The unprecedented wealth destruction in the U.S. caused by the 2008 recession resembles an earthquake of 7 or 8 on the Richter scale and the country is still reeling from its aftershocks, says David Rosenberg, Chief Economist and Strategist at Gluskin Sheff.
From 2007 to 2009, median U.S. household net worth collapsed 39 percent and “this wealth collapse was the equivalent of an earthquake measuring 7 or 8 on the Richter scale,” Rosenberg wrote in an editorial in the Financial Times on Thursday.
He added that “earthquakes are followed by aftershocks, which is exactly what has provided the biggest hurdle for the post-recession healing phase we have been in for the past three years.”
While the full impact from this wealth destruction has yet to be felt, Rosenberg says the U.S. is already in the era of the “aftershock” as frugality emerges as the “new and lasting fashion.”
Consumer behavior and patterns will undergo “profound and enduring changes” that will prove to be disinflationary and foster a prolonged period of “ultra-low interest rates, bond yields and expected returns in the public capital markets.”
Yields on 30-Year Treasurys could plunge to 2 percent, a level unseen since the early 1940s, he predicts, from 2.61 percent on Wednesday.
Baby Boomers Bust
Suffering the most will be baby boomers, who are now entering their mid-60s and who are at the “epicenter” of this collapse in net worth. Already, household net worth per capita is 15 per cent or $100,000 shy of where it was five years ago and ultra-low interest rates are punishing those who save in bank deposits or money market funds.
“The median age of the boomer is 55 going on 56 and retirement is the darkness at the end of the tunnel,” Rosenberg said. “The trend towards second jobs, do-it-yourself, private labels, dollar stores, maintaining your existing vehicle, downsizing property needs, cocooning and frugality will continue unabated.”
“Indeed, the recession may well have ended in June 2009, but the problem is that there was no recovery to speak of,” he said.
Fiscal Policy Ambiguity
Another uncertainty that will weigh on the U.S. consumers and businesses is fiscal policy.
A host of tax breaks expire on December 31 and automatic spending cuts go into effect at the end of the year. President Obama and his fellow Democrats have proposed extending the tax cuts for everyone except those making more than $250,000 in annual income while Republicans advocate extending the tax cuts for everyone.
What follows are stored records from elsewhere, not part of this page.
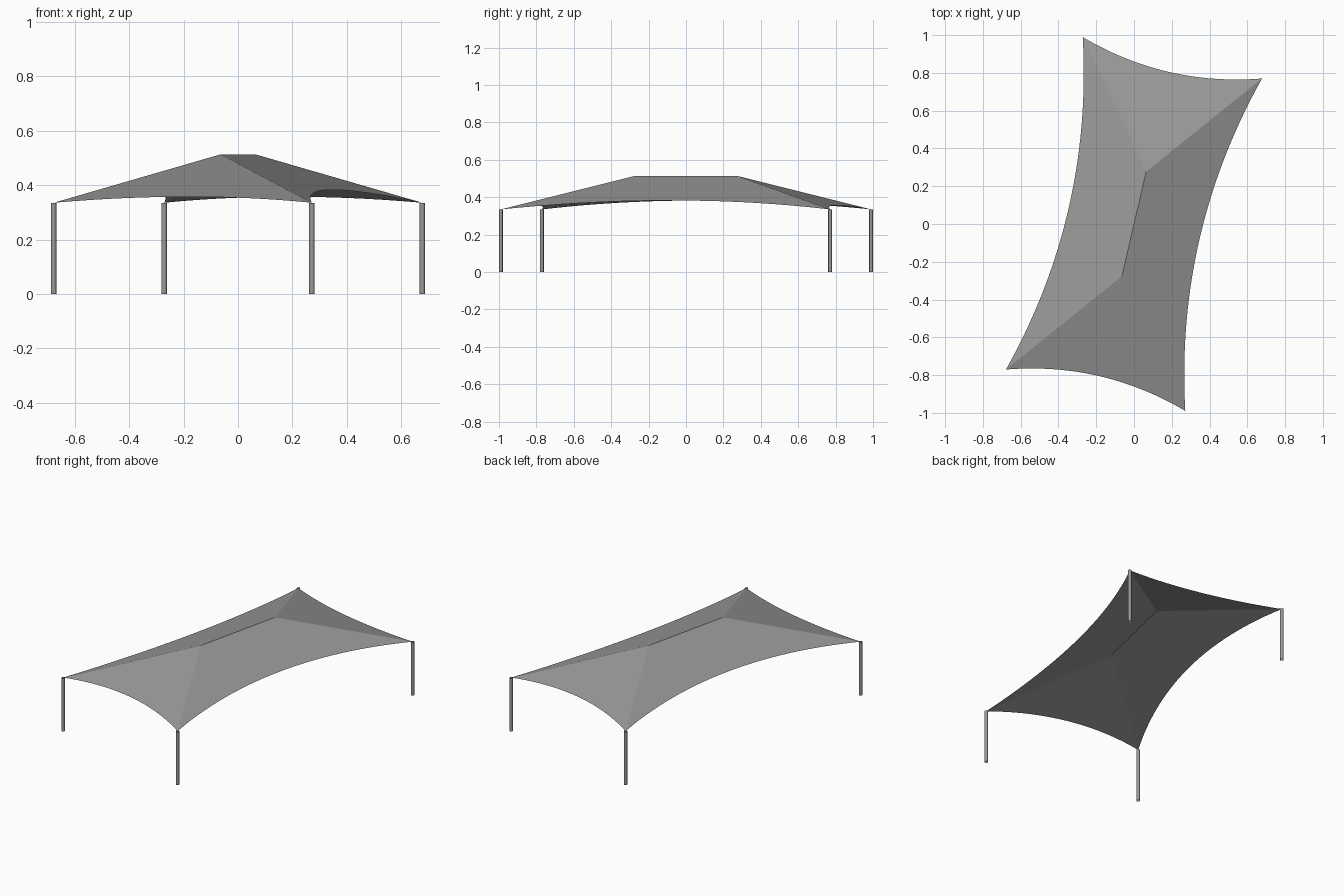
import bpy, bmesh
from math import radians
from mathutils import Vector, Matrix

if "Cube" in bpy.data.objects:
    bpy.data.objects.remove(bpy.data.objects["Cube"])

HW, HL = 0.487, 0.903          # half width / half length of the post rectangle
EAVE, TOP = 0.335, 0.513       # eave corner and ridge heights
RIDGE = 0.284                  # half length of the ridge
N = 28                         # segments along each scalloped edge
TURN = Matrix.Rotation(radians(-13), 4, 'Z')

grey = bpy.data.materials.new("dark_grey")
grey.diffuse_color = (0.32, 0.32, 0.32, 1)
grey.use_nodes = True
grey.node_tree.nodes["Principled BSDF"].inputs["Base Color"].default_value = grey.diffuse_color


def panel(bm, a, b, ra, rb, sag):
    """Flat canopy panel from scalloped edge a-b up to ridge points ra-rb."""
    up = ((ra + rb) / 2 - (a + b) / 2)
    inward = up * (sag / Vector((up.x, up.y)).length)
    edge = []
    for i in range(N + 1):
        t = i / N
        edge.append(bm.verts.new(a.lerp(b, t) + inward * (4 * t * (1 - t))))
    if ra == rb:
        apex = bm.verts.new(ra)
        for i in range(N):
            bm.faces.new((edge[i], edge[i + 1], apex))
    else:
        top = [bm.verts.new(ra.lerp(rb, i / N)) for i in range(N + 1)]
        for i in range(N):
            bm.faces.new((edge[i], edge[i + 1], top[i + 1], top[i]))


# Canopy: two long sides and two hipped ends
bm = bmesh.new()
fl, fr, br, bl = (Vector((x * HW, y * HL, EAVE))
                  for x, y in ((-1, -1), (1, -1), (1, 1), (-1, 1)))
rf, rb = Vector((0, -RIDGE, TOP)), Vector((0, RIDGE, TOP))
panel(bm, fr, br, rf, rb, 0.131)
panel(bm, bl, fl, rb, rf, 0.131)
panel(bm, fl, fr, rf, rf, 0.077)
panel(bm, br, bl, rb, rb, 0.077)
bmesh.ops.remove_doubles(bm, verts=bm.verts, dist=1e-5)
bm.transform(TURN)
mesh = bpy.data.meshes.new("canopy")
bm.to_mesh(mesh)
bm.free()
mesh.materials.append(grey)
bpy.context.collection.objects.link(bpy.data.objects.new("canopy", mesh))

# Corner posts: open tubes
for name, c in (("front_left_post", fl), ("front_right_post", fr),
                ("back_right_post", br), ("back_left_post", bl)):
    p = TURN @ c
    bpy.ops.mesh.primitive_cylinder_add(vertices=16, radius=0.01, depth=EAVE,
                                        end_fill_type='NOTHING',
                                        location=(p.x, p.y, EAVE / 2))
    post = bpy.context.object
    post.name = name
    post.data.materials.append(grey)
    bpy.ops.object.shade_smooth_by_angle()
“Nobody knows what their effective tax rate is going to be next year so they cannot plan,” Rosenberg said. “When you model that uncertainty in economic terms, you end up with higher liquidity ratios in business and rising savings rates in the personal sector. This damps spending growth and spending is what gross domestic product is all about.”
- By CNBC's Jean Chua.